• _What is required_
Where the line with "return toCreasedNormals(g, 0.6);" appears below, start writing out lines exactly, and finish with the line with "s.absarc(cx + x, cy - y, r, Math.PI", which is included; write out nothing else.

• _Entries supplied_
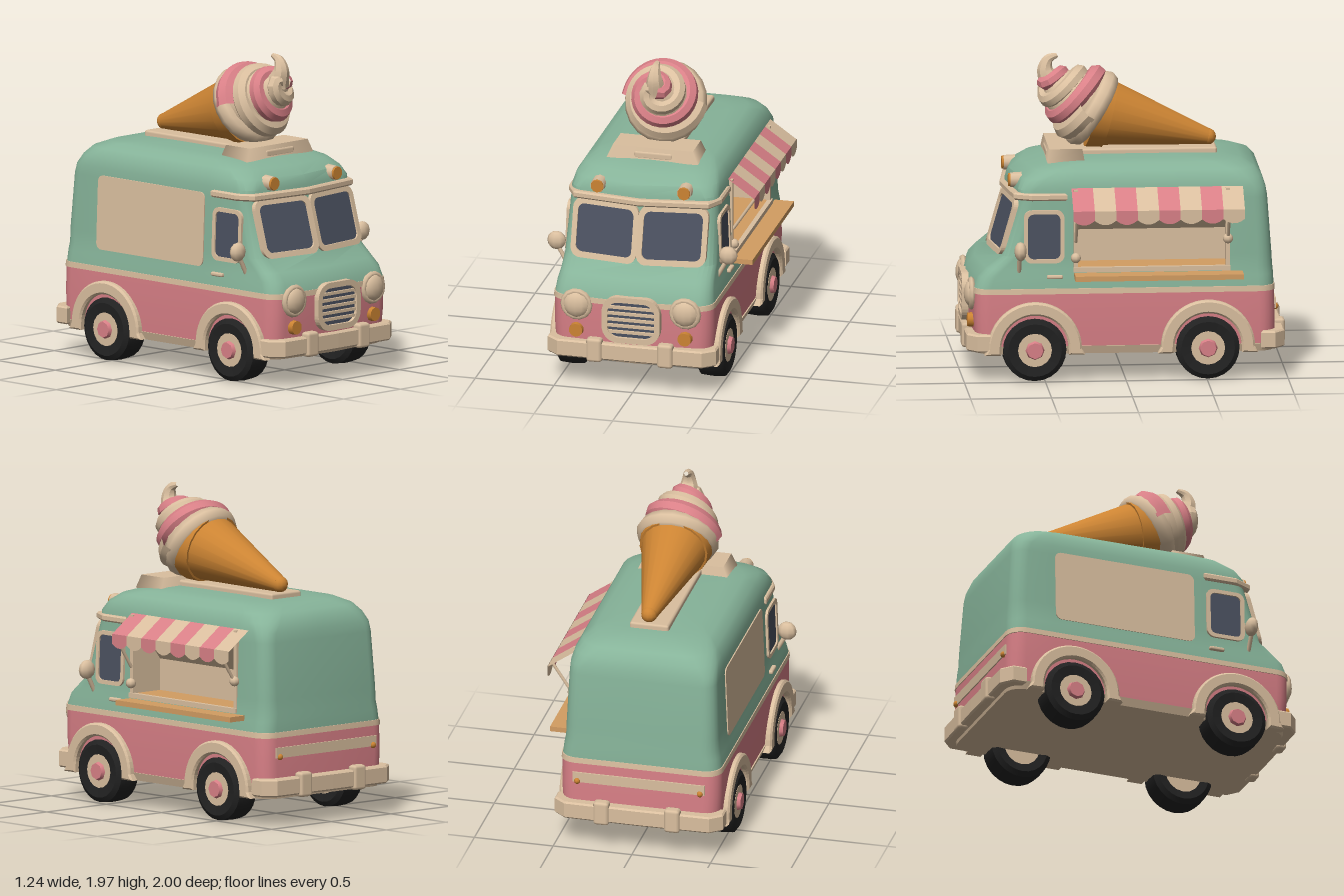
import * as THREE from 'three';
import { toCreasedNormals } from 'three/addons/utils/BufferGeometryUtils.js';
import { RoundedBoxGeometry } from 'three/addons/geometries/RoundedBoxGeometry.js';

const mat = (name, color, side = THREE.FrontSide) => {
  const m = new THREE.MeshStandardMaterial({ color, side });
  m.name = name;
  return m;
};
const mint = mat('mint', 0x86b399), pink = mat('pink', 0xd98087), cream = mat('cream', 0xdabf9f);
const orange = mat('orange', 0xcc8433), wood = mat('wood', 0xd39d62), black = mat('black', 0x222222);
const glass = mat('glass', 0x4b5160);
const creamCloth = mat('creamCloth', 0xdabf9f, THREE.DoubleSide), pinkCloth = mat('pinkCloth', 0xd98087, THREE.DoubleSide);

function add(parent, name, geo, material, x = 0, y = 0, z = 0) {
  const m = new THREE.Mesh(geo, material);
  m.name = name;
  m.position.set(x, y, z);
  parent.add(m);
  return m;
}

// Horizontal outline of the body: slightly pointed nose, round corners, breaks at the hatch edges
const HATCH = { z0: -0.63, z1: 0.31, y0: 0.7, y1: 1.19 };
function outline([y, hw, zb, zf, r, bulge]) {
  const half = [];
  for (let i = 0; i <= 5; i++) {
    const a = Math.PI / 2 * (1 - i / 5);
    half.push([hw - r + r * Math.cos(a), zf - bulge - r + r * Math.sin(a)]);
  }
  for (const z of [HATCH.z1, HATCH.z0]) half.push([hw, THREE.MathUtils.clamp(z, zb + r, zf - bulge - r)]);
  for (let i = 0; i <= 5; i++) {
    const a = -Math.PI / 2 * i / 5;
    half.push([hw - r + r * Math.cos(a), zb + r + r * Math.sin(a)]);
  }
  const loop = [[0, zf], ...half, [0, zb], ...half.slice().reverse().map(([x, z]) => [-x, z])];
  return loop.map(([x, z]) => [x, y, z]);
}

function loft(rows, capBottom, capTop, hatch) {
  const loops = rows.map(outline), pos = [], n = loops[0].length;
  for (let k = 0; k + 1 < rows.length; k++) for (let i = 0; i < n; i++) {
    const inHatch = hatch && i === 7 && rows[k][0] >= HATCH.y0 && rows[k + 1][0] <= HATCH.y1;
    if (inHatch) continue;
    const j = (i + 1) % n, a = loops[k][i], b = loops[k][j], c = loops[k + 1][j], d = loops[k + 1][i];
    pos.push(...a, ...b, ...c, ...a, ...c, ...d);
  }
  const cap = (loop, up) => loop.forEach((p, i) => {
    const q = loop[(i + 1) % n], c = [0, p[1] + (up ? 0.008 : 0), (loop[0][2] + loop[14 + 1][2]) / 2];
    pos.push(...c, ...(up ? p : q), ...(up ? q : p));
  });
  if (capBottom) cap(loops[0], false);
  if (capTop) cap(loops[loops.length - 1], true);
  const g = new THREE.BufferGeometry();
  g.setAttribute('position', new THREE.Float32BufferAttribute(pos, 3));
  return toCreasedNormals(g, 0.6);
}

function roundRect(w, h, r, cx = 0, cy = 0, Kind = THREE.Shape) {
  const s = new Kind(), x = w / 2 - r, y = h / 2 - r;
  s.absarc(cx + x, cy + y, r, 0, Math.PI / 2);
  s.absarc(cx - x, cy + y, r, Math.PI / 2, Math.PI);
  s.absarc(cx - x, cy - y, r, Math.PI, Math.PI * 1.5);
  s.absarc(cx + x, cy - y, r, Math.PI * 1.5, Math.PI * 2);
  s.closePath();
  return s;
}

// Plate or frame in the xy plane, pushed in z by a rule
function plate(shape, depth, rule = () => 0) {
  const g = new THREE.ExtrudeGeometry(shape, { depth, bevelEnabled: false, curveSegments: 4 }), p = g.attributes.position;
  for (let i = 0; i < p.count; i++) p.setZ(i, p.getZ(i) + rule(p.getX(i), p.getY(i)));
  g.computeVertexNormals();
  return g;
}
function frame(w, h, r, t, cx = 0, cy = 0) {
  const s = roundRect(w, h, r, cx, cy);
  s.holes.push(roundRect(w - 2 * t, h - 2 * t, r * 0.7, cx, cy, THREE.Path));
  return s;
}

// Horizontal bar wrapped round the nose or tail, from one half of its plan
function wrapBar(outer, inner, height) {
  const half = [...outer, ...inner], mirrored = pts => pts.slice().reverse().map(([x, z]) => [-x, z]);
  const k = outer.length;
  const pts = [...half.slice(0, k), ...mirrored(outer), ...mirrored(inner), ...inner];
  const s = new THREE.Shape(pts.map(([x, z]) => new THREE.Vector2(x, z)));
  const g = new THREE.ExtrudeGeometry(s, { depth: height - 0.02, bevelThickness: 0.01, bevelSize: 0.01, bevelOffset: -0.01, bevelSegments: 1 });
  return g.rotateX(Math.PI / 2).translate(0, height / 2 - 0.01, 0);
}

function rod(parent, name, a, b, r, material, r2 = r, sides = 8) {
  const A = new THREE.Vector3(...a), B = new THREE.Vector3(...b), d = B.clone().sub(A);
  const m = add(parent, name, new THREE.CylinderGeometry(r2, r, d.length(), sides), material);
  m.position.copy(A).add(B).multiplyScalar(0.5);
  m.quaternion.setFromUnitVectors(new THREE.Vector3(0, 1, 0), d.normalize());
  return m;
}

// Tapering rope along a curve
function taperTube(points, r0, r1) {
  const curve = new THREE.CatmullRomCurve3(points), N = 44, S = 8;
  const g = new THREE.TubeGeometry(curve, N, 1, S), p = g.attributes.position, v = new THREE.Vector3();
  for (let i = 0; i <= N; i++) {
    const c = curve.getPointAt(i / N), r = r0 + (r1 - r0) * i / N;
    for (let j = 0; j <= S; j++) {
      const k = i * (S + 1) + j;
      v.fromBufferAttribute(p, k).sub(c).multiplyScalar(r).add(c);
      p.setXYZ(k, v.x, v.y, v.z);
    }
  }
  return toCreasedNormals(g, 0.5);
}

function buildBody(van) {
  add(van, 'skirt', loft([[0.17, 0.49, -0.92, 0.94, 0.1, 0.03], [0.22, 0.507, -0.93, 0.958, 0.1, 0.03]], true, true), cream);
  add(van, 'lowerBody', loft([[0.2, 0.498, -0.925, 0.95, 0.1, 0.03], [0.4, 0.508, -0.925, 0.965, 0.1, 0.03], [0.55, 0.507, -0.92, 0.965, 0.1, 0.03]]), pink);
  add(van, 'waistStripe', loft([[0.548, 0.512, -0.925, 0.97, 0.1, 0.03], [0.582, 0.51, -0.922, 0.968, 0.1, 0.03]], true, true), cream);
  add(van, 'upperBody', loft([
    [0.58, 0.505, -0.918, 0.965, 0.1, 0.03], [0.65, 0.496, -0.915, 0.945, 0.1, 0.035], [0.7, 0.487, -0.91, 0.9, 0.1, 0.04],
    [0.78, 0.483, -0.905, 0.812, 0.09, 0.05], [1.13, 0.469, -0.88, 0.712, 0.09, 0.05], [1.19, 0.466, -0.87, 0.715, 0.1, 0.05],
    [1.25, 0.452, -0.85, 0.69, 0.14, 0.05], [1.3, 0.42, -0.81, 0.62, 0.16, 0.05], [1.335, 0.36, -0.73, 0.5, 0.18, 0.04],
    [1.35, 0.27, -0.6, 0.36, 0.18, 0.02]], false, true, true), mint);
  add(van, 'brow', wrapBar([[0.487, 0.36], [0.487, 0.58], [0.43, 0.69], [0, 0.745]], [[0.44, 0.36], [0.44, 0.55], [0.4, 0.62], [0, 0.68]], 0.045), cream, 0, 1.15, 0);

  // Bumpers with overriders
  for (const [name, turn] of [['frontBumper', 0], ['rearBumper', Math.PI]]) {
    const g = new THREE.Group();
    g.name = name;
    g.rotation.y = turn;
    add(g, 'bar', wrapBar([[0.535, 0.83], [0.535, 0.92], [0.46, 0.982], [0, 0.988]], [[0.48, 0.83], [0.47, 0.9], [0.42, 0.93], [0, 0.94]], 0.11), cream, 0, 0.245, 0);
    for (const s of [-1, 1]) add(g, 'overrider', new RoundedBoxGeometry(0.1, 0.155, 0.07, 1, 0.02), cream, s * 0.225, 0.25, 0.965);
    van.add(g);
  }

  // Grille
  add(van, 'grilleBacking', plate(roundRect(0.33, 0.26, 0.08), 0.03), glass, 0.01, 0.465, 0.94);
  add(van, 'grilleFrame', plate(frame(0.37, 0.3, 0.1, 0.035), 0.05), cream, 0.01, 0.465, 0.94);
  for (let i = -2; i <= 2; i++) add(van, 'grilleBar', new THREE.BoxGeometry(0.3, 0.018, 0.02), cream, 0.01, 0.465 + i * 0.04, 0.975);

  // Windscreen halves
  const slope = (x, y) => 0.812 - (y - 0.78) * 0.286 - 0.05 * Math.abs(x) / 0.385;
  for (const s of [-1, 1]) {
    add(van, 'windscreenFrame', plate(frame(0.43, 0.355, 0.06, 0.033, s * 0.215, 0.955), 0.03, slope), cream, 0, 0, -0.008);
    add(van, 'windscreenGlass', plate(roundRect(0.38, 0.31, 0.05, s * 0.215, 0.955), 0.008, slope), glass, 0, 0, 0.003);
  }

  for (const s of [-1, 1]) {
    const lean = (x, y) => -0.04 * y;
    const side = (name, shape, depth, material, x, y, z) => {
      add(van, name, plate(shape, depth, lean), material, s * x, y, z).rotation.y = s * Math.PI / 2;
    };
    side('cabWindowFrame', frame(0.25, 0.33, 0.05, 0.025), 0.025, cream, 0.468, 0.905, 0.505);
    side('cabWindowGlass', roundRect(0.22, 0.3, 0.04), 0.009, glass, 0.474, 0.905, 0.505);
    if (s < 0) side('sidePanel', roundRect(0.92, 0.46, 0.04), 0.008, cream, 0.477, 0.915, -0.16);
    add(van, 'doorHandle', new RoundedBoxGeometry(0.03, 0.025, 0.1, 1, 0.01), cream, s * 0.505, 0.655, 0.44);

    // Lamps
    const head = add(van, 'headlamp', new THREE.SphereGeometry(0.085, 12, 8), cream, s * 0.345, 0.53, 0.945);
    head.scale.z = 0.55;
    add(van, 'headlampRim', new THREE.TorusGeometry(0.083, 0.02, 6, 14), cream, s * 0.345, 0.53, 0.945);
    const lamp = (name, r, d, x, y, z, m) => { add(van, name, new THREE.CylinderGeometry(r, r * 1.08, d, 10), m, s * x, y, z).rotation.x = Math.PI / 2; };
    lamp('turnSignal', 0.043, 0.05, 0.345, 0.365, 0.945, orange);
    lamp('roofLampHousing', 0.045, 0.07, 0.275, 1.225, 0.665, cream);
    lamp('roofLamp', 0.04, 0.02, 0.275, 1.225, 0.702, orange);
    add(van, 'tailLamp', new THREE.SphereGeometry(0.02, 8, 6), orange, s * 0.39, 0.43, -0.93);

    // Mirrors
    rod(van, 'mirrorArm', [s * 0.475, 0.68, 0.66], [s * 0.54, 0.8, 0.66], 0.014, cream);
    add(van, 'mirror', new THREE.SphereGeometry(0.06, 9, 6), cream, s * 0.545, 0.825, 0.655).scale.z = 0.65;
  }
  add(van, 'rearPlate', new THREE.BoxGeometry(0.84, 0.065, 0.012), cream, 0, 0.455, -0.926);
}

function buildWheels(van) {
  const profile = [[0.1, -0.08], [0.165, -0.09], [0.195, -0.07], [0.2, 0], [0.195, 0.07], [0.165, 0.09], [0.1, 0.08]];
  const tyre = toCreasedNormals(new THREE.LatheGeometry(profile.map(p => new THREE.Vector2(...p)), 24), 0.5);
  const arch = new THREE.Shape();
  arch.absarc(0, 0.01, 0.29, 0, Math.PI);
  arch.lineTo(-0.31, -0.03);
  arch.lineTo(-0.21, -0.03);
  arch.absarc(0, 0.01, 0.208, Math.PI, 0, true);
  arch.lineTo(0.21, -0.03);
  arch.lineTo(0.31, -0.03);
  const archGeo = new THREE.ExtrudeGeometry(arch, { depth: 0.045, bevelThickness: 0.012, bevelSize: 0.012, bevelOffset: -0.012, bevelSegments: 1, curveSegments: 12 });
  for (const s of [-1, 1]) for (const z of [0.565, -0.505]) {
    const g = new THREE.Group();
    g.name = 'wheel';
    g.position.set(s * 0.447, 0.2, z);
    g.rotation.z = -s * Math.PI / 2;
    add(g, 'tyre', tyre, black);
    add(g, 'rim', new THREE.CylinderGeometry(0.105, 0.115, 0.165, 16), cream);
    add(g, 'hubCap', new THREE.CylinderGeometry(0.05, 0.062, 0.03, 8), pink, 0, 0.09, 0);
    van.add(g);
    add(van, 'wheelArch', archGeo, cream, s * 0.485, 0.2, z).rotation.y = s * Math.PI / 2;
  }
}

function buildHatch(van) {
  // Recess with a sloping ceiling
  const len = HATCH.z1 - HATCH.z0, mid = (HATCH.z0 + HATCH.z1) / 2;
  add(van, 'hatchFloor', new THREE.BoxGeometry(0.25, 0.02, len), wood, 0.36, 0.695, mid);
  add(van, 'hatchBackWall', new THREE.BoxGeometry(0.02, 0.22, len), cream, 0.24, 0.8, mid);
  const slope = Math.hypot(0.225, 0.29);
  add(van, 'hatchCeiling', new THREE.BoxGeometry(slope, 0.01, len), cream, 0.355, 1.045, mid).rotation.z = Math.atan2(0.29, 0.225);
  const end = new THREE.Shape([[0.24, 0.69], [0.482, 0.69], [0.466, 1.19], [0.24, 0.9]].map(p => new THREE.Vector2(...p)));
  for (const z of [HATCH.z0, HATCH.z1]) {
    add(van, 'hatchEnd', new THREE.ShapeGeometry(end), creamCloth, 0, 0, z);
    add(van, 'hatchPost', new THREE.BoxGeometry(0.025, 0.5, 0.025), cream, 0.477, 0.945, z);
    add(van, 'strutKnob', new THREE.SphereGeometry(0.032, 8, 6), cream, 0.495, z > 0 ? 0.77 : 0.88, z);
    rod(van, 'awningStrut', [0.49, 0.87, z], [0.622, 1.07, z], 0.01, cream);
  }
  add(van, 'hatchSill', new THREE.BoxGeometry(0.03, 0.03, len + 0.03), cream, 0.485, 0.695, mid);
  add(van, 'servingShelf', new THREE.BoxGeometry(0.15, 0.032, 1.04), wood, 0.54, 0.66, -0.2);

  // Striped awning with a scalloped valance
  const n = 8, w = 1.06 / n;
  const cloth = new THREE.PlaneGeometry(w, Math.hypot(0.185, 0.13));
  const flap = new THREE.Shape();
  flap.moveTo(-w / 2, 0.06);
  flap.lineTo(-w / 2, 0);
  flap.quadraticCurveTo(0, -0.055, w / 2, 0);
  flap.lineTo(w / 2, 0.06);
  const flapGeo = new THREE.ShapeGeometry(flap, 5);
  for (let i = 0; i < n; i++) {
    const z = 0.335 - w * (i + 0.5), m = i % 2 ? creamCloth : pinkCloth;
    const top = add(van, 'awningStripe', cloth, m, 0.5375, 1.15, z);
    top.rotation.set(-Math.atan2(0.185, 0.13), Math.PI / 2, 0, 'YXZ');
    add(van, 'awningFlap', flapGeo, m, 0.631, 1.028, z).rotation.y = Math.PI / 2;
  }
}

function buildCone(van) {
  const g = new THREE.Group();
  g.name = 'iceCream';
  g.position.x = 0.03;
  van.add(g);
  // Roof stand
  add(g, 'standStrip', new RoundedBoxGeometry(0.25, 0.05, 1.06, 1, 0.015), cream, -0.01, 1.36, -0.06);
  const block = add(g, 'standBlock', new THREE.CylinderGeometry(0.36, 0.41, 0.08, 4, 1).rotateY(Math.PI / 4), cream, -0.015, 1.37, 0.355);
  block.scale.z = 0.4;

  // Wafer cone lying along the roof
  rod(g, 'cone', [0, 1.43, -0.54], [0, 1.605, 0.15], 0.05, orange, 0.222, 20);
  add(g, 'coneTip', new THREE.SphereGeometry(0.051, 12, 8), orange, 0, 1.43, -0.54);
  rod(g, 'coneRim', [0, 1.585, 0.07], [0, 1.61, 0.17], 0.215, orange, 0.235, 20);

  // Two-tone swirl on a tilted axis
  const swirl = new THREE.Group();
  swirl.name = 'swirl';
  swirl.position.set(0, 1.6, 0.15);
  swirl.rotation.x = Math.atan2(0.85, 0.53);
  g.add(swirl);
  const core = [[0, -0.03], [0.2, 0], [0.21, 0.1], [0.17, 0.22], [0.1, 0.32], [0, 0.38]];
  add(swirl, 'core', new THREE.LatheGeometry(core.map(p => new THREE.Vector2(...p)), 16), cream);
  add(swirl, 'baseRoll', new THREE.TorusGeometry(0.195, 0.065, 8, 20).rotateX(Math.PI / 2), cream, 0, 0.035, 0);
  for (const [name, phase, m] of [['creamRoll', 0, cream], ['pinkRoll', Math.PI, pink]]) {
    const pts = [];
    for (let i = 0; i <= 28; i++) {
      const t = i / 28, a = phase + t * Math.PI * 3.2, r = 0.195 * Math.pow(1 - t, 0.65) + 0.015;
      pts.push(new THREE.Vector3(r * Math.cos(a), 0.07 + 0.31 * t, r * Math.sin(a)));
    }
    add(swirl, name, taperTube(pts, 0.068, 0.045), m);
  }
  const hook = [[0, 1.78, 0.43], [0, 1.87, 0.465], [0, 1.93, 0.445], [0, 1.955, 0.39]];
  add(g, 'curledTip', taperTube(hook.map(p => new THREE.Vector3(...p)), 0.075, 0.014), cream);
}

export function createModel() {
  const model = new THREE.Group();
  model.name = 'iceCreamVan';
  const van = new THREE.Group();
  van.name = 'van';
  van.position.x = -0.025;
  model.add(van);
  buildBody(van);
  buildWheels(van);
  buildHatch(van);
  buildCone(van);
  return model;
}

• _Completed task_
  return toCreasedNormals(g, 0.6);
}

function roundRect(w, h, r, cx = 0, cy = 0, Kind = THREE.Shape) {
  const s = new Kind(), x = w / 2 - r, y = h / 2 - r;
  s.absarc(cx + x, cy + y, r, 0, Math.PI / 2);
  s.absarc(cx - x, cy + y, r, Math.PI / 2, Math.PI);
  s.absarc(cx - x, cy - y, r, Math.PI, Math.PI * 1.5);
  s.absarc(cx + x, cy - y, r, Math.PI * 1.5, Math.PI * 2);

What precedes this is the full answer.